(Stored data entries)
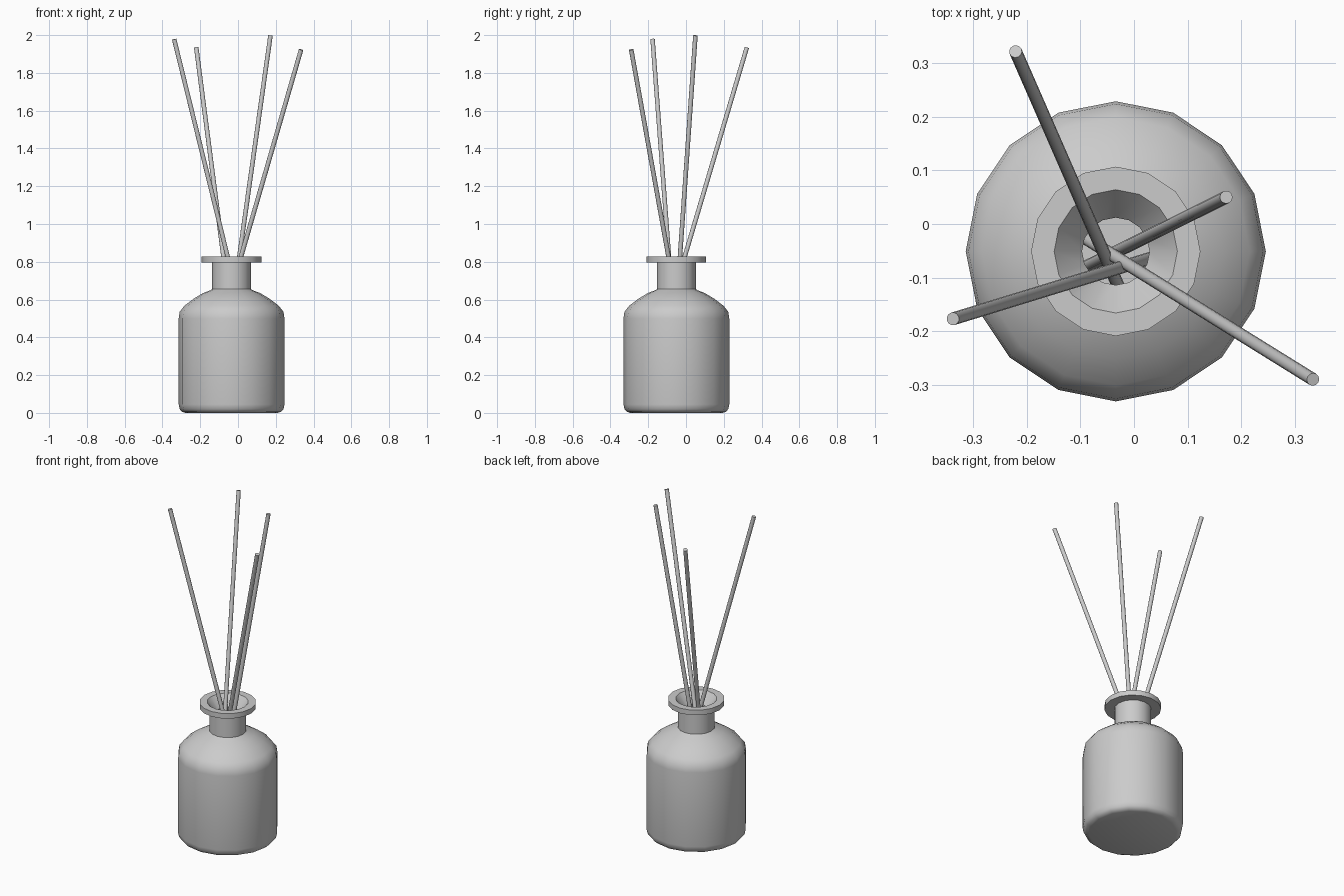
import bpy, bmesh, math
from mathutils import Vector

if "Cube" in bpy.data.objects:
    bpy.data.objects.remove(bpy.data.objects["Cube"])

CENTRE = Vector((-0.034, -0.051, 0))


def finish(name, bm, angle):
    bmesh.ops.recalc_face_normals(bm, faces=bm.faces[:])
    mesh = bpy.data.meshes.new(name)
    bm.to_mesh(mesh)
    bm.free()
    obj = bpy.data.objects.new(name, mesh)
    bpy.context.collection.objects.link(obj)
    bpy.ops.object.select_all(action='DESELECT')
    obj.select_set(True)
    bpy.context.view_layer.objects.active = obj
    bpy.ops.object.shade_smooth_by_angle(angle=math.radians(angle))
    return obj


def lathe(name, profile, sides):
    bm = bmesh.new()
    verts = [bm.verts.new((r, 0, z)) for r, z in profile]
    edges = [bm.edges.new(pair) for pair in zip(verts, verts[1:])]
    bmesh.ops.spin(bm, geom=verts + edges, cent=(0, 0, 0), axis=(0, 0, 1),
                   angle=2 * math.pi, steps=sides)
    bmesh.ops.remove_doubles(bm, verts=bm.verts[:], dist=1e-4)
    return finish(name, bm, 35)


def rod(name, bottom, top, radius):
    a, b = Vector(bottom), Vector(top)
    bm = bmesh.new()
    bmesh.ops.create_cone(bm, cap_ends=True, segments=12, radius1=radius,
                          radius2=radius, depth=(b - a).length)
    obj = finish(name, bm, 40)
    obj.location = (a + b) / 2
    obj.rotation_mode = 'QUATERNION'
    obj.rotation_quaternion = (b - a).to_track_quat('Z', 'Y')
    return obj


# hollow bottle: outside from base to rim, then inside down to the floor
outside = [(0, 0), (0.245, 0), (0.262, 0.006), (0.275, 0.02), (0.28, 0.045),
           (0.28, 0.5), (0.275, 0.535), (0.25, 0.567), (0.2, 0.605),
           (0.15, 0.635), (0.115, 0.648), (0.103, 0.655), (0.103, 0.797),
           (0.158, 0.797), (0.158, 0.828)]
inside = [(0.115, 0.828), (0.063, 0.765), (0.063, 0.63), (0.13, 0.6),
          (0.19, 0.565), (0.235, 0.52), (0.24, 0.49), (0.24, 0.06),
          (0.225, 0.04), (0, 0.04)]
bottle = lathe("bottle", outside + inside, 16)
bottle.location = CENTRE

# reeds: tip position and sideways slope per unit height, running to the floor
reeds = [((-0.338, -0.177, 1.978), (-0.246, -0.0755)),
         ((-0.221, 0.322, 1.934), (-0.13, 0.297)),
         ((0.172, 0.05, 1.998), (0.141, 0.07)),
         ((0.334, -0.290, 1.923), (0.29, -0.18))]
for i, ((x, y, z), (sx, sy)) in enumerate(reeds):
    drop = z - 0.045
    rod(f"reed_{i + 1}", (x - sx * drop, y - sy * drop, 0.045), (x, y, z), 0.012)
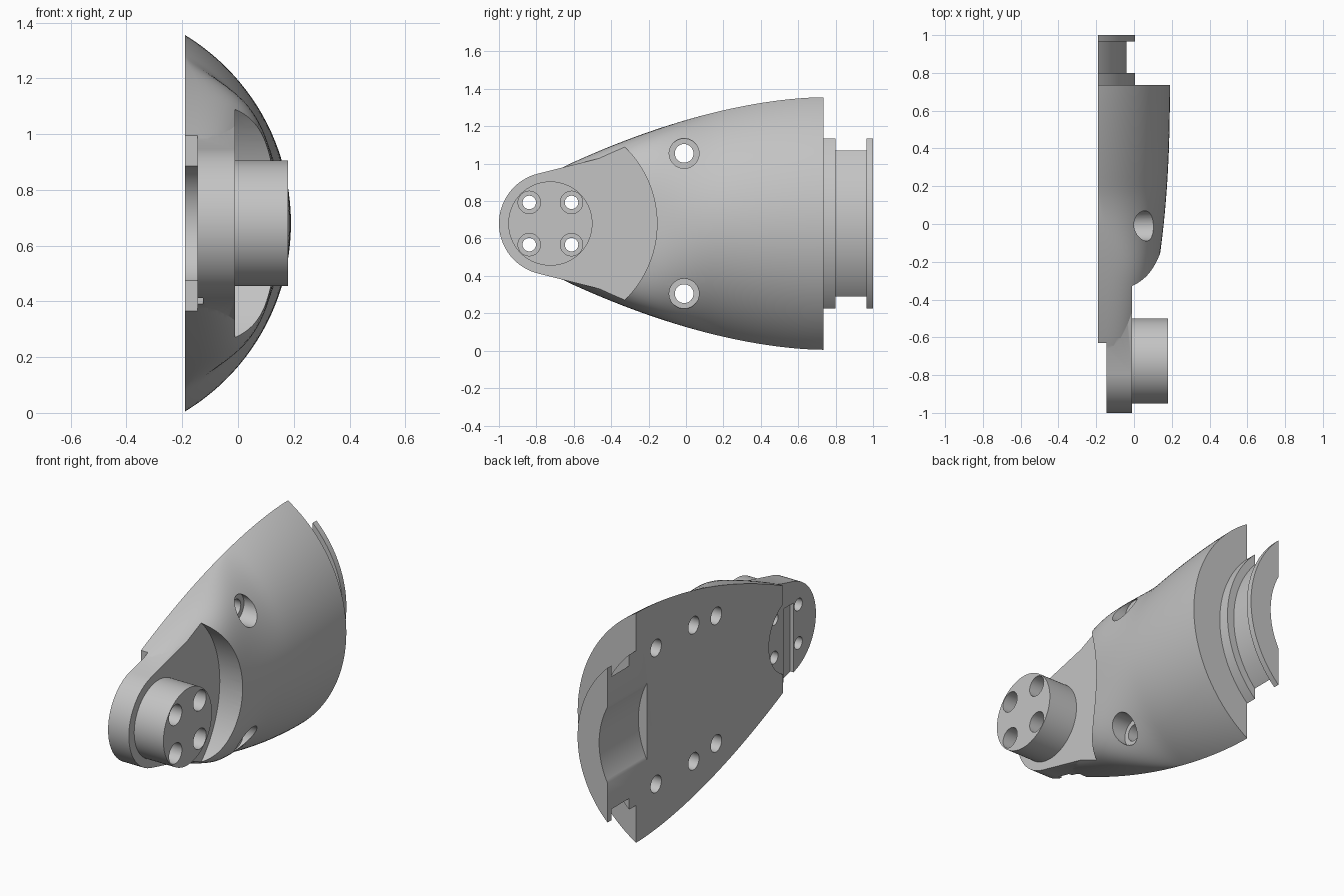
import bpy, bmesh
from math import sin, cos, pi, sqrt, atan
from mathutils import Matrix

if "Cube" in bpy.data.objects:
    bpy.data.objects.remove(bpy.data.objects["Cube"], do_unlink=True)

MID = 0.68        # height of the symmetry plane
FLAT = -0.19      # flat mounting face
NOSE = -0.725     # centre of the rounded nose
FLOOR = -0.01     # floor of the nose pocket

grey = bpy.data.materials.new("light_grey")
grey.use_nodes = True
grey.diffuse_color = (0.55, 0.55, 0.55, 1)
grey.node_tree.nodes["Principled BSDF"].inputs["Base Color"].default_value = (0.55, 0.55, 0.55, 1)


def finish(name, bm):
    bmesh.ops.recalc_face_normals(bm, faces=bm.faces)
    mesh = bpy.data.meshes.new(name)
    bm.to_mesh(mesh)
    bm.free()
    mesh.materials.append(grey)
    obj = bpy.data.objects.new(name, mesh)
    bpy.context.collection.objects.link(obj)
    return obj


def loft(name, rings):
    """Closed solid through rings of equal point count."""
    bm = bmesh.new()
    rows = [[bm.verts.new(p) for p in ring] for ring in rings]
    n = len(rows[0])
    for a, b in zip(rows, rows[1:]):
        for i in range(n):
            j = (i + 1) % n
            bm.faces.new((a[i], a[j], b[j], b[i]))
    bm.faces.new(rows[0])
    bm.faces.new(rows[-1])
    return finish(name, bm)


def section(y, h, t, full=0.0, steps=56):
    """Arched cross-section; full blends a circular arc into a boxier arch."""
    r = (h * h + t * t) / (2 * t)
    pts = []
    for i in range(steps + 1):
        s = sin(pi * (i / steps - 0.5))
        arc = sqrt(max(r * r - (h * s) ** 2, 0)) - (r - t)
        boxy = t * max(1 - abs(s) ** 3, 0) ** (1 / 3)
        pts.append((FLAT + arc + (boxy - arc) * full, y, MID + h * s))
    return pts + [(-0.3, y, MID + h), (-0.3, y, MID - h)]


def cylinder(name, y, z, r, x0, x1, sides=64):
    bm = bmesh.new()
    bmesh.ops.create_cone(bm, cap_ends=True, segments=sides, radius1=r, radius2=r, depth=x1 - x0,
                          matrix=Matrix.Translation(((x0 + x1) / 2, y, z)) @ Matrix.Rotation(pi / 2, 4, "Y"))
    return finish(name, bm)


def box(name, lo, hi):
    return loft(name, [[(x, lo[1], lo[2]), (x, hi[1], lo[2]), (x, hi[1], hi[2]), (x, lo[1], hi[2])]
                       for x in (lo[0], hi[0])])


def combine(target, tool, operation):
    mod = target.modifiers.new("combine", "BOOLEAN")
    mod.object, mod.operation, mod.solver = tool, operation, "EXACT"
    bpy.context.view_layer.objects.active = target
    bpy.ops.object.modifier_apply(modifier=mod.name)
    bpy.data.objects.remove(tool, do_unlink=True)


# domed shell, tapering to the nose
rings = []
for i in range(37):
    u = i / 36
    y = 0.735 - 1.46 * u
    w = min(max((0.2 - y) / 0.49, 0), 1)
    rings.append(section(y, 0.675 * (1 - 0.6 * u ** 1.75), 0.38 * (1 - 0.435 * u ** 2.36),
                         w * w * (3 - 2 * w)))
body = loft("domed_housing", rings)

# rounded nose plate with tangent straight sides
tilt = atan(0.25)
outline = []
for i in range(41):
    a = pi / 2 + tilt + (pi - 2 * tilt) * i / 40
    outline.append((NOSE + 0.275 * cos(a), MID + 0.275 * sin(a)))
edge = outline[0][1] - MID + 0.25 * (-0.35 - outline[0][0])
outline = [(-0.35, MID + edge)] + outline + [(-0.35, MID - edge)]
combine(body, loft("nose_plate", [[(x, y, z) for y, z in outline] for x in (-0.3, 0.05)]), "UNION")

# stepped rear collar, neck and flange
for name, y0, y1, h, t in (("collar", 0.6, 0.8, 0.455, 0.195),
                           ("neck", 0.7, 0.98, 0.39, 0.15),
                           ("flange", 0.965, 1.0, 0.455, 0.195)):
    combine(body, loft(name, [section(y0, h, t), section(y1, h, t)]), "UNION")

# flat face and nose pocket
combine(body, box("flat_cutter", (-1, -2, -1), (FLAT, 2, 3)), "DIFFERENCE")
combine(body, cylinder("pocket_cutter", NOSE, MID, 0.57, FLOOR, 0.6, 128), "DIFFERENCE")

# recess and shallow channel under the nose
combine(body, box("recess_cutter", (-0.5, -1.5, -0.2), (-0.145, -0.63, 1.6)), "DIFFERENCE")
combine(body, cylinder("round_recess_cutter", NOSE, MID, 0.226, -0.5, -0.145), "DIFFERENCE")
combine(body, box("channel_cutter", (-0.4, -0.79, 0.37), (-0.125, -0.7, 0.82)), "DIFFERENCE")

# concave trough at the rear of the flat face
bm = bmesh.new()
bmesh.ops.create_cone(bm, cap_ends=True, segments=128, radius1=0.485, radius2=0.485, depth=0.6,
                      matrix=Matrix.Translation((-0.62, 0.935, MID)) @ Matrix.Rotation(pi / 2, 4, "X"))
combine(body, finish("trough_cutter", bm), "DIFFERENCE")

# round boss on the pocket floor
combine(body, cylinder("boss", NOSE, MID, 0.225, -0.06, 0.18, 96), "UNION")

for side in (-1, 1):
    # counterbored bolt holes through the boss
    for y in (NOSE - 0.113, NOSE + 0.113):
        z = MID + side * 0.113
        combine(body, cylinder("bolt_hole", y, z, 0.036, -0.5, 0.5, 32), "DIFFERENCE")
        combine(body, cylinder("bolt_head_hole", y, z, 0.06, 0.06, 0.5, 32), "DIFFERENCE")
    # counterbored side holes and blind dowel holes in the flat face
    z = MID + side * 0.375
    combine(body, cylinder("side_hole", -0.01, z, 0.05, -0.5, 0.5, 32), "DIFFERENCE")
    combine(body, cylinder("side_head_hole", -0.01, z, 0.08, FLOOR, 0.5, 48), "DIFFERENCE")
    for y in (0.2, 0.55):
        combine(body, cylinder("dowel_hole", y, MID + side * 0.4, 0.05, -0.5, -0.09, 32), "DIFFERENCE")

bpy.ops.object.select_all(action="DESELECT")
body.select_set(True)
bpy.context.view_layer.objects.active = body
bpy.ops.object.shade_smooth_by_angle(angle=pi / 6)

[What you should do] For this task, write out exactly the lines of the entries above, starting at the line with "solid through rings" and ending at the line with "outline.append((NOSE + 0.275", both included, and no others.

[Result]
    """Closed solid through rings of equal point count."""
    bm = bmesh.new()
    rows = [[bm.verts.new(p) for p in ring] for ring in rings]
    n = len(rows[0])
    for a, b in zip(rows, rows[1:]):
        for i in range(n):
            j = (i + 1) % n
            bm.faces.new((a[i], a[j], b[j], b[i]))
    bm.faces.new(rows[0])
    bm.faces.new(rows[-1])
    return finish(name, bm)


def section(y, h, t, full=0.0, steps=56):
    """Arched cross-section; full blends a circular arc into a boxier arch."""
    r = (h * h + t * t) / (2 * t)
    pts = []
    for i in range(steps + 1):
        s = sin(pi * (i / steps - 0.5))
        arc = sqrt(max(r * r - (h * s) ** 2, 0)) - (r - t)
        boxy = t * max(1 - abs(s) ** 3, 0) ** (1 / 3)
        pts.append((FLAT + arc + (boxy - arc) * full, y, MID + h * s))
    return pts + [(-0.3, y, MID + h), (-0.3, y, MID - h)]


def cylinder(name, y, z, r, x0, x1, sides=64):
    bm = bmesh.new()
    bmesh.ops.create_cone(bm, cap_ends=True, segments=sides, radius1=r, radius2=r, depth=x1 - x0,
                          matrix=Matrix.Translation(((x0 + x1) / 2, y, z)) @ Matrix.Rotation(pi / 2, 4, "Y"))
    return finish(name, bm)


def box(name, lo, hi):
    return loft(name, [[(x, lo[1], lo[2]), (x, hi[1], lo[2]), (x, hi[1], hi[2]), (x, lo[1], hi[2])]
                       for x in (lo[0], hi[0])])


def combine(target, tool, operation):
    mod = target.modifiers.new("combine", "BOOLEAN")
    mod.object, mod.operation, mod.solver = tool, operation, "EXACT"
    bpy.context.view_layer.objects.active = target
    bpy.ops.object.modifier_apply(modifier=mod.name)
    bpy.data.objects.remove(tool, do_unlink=True)


# domed shell, tapering to the nose
rings = []
for i in range(37):
    u = i / 36
    y = 0.735 - 1.46 * u
    w = min(max((0.2 - y) / 0.49, 0), 1)
    rings.append(section(y, 0.675 * (1 - 0.6 * u ** 1.75), 0.38 * (1 - 0.435 * u ** 2.36),
                         w * w * (3 - 2 * w)))
body = loft("domed_housing", rings)

# rounded nose plate with tangent straight sides
tilt = atan(0.25)
outline = []
for i in range(41):
    a = pi / 2 + tilt + (pi - 2 * tilt) * i / 40
    outline.append((NOSE + 0.275 * cos(a), MID + 0.275 * sin(a)))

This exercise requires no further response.